• What the task requires: Search the entries below for "teal", and copy each line where it appears.

• Recorded data:
+ + +

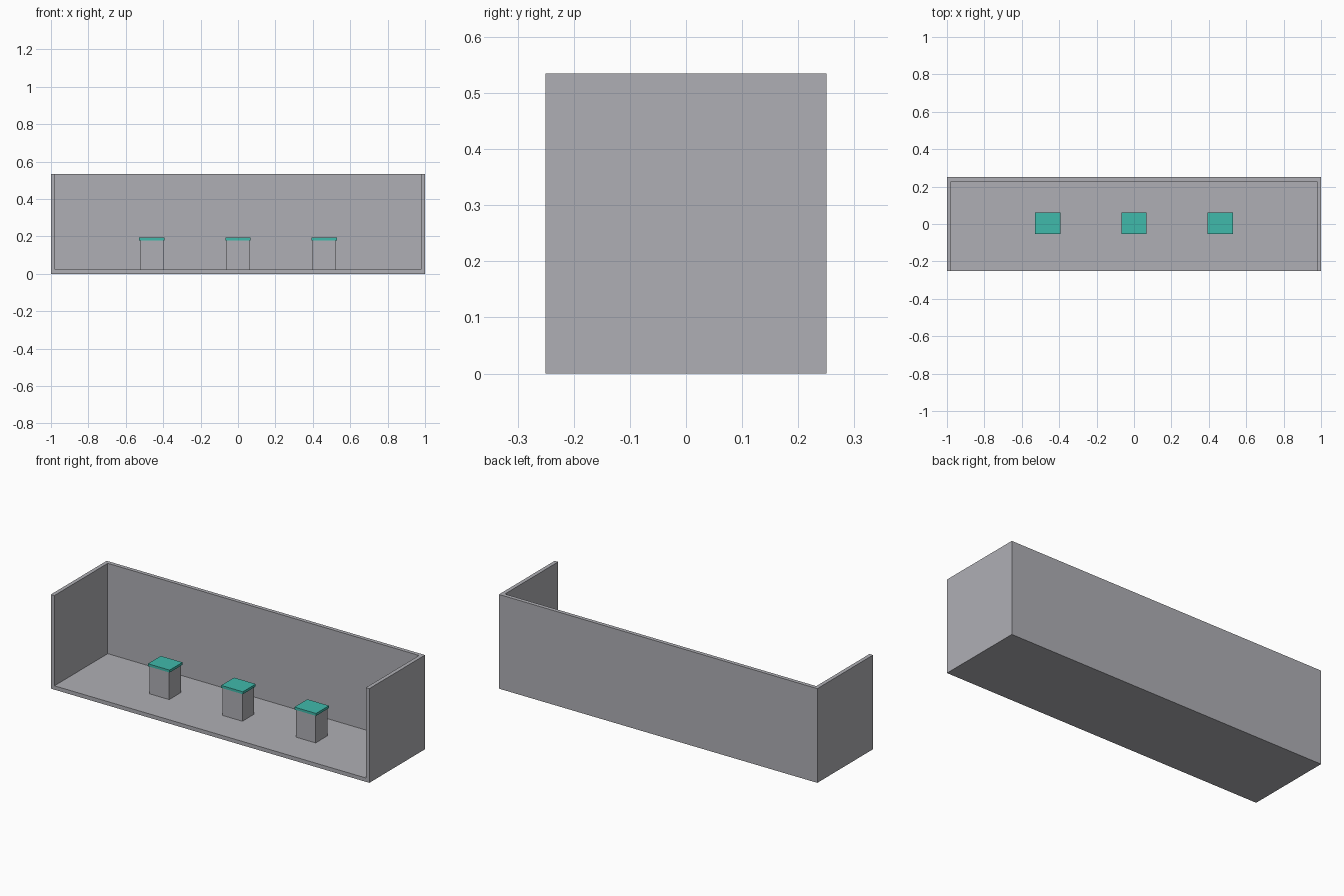
import bpy

if "Cube" in bpy.data.objects:
    bpy.data.objects.remove(bpy.data.objects["Cube"])


def material(name, rgb):
    m = bpy.data.materials.new(name)
    m.diffuse_color = (*rgb, 1.0)
    m.use_nodes = True
    m.node_tree.nodes["Principled BSDF"].inputs["Base Color"].default_value = m.diffuse_color
    return m


grey = material("stone grey", (0.43, 0.43, 0.46))
teal = material("teal", (0.051, 0.49, 0.41))


def box(name, x, y, z, mat):
    """Box from (min, max) ranges on each axis."""
    bpy.ops.mesh.primitive_cube_add(size=1)
    ob = bpy.context.object
    ob.name = name
    for v in ob.data.vertices:
        for i, (lo, hi) in enumerate((x, y, z)):
            v.co[i] = lo if v.co[i] < 0 else hi
    ob.data.materials.append(mat)
    return ob


# Open display case: floor, back wall and two side walls in one shell
HEIGHT, WALL = 0.535, 0.022
case = box("display_case", (-1, 1), (-0.25, 0.25), (0, HEIGHT), grey)
hollow = box("case_hollow", (-1 + WALL, 1 - WALL), (-0.5, 0.25 - WALL),
             (WALL, 1), grey)
cut = case.modifiers.new("hollow", 'BOOLEAN')
cut.operation = 'DIFFERENCE'
cut.solver = 'EXACT'
cut.object = hollow
bpy.context.view_layer.objects.active = case
bpy.ops.object.modifier_apply(modifier=cut.name)
bpy.data.objects.remove(hollow)

# Three pedestals with overhanging teal caps
PED_Y, CAP_Z, CAP_TOP = 0.004, 0.179, 0.193
for side, cx in (("left", -0.46), ("middle", 0.0), ("right", 0.46)):
    box(f"pedestal_{side}", (cx - 0.062, cx + 0.062),
        (PED_Y - 0.053, PED_Y + 0.053), (WALL, CAP_Z), grey)
    box(f"pedestal_cap_{side}", (cx - 0.068, cx + 0.068),
        (PED_Y - 0.058, PED_Y + 0.058), (CAP_Z, CAP_TOP), teal)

+ + +

• Final answer:
teal = material("teal", (0.051, 0.49, 0.41))
# Three pedestals with overhanging teal caps
        (PED_Y - 0.058, PED_Y + 0.058), (CAP_Z, CAP_TOP), teal)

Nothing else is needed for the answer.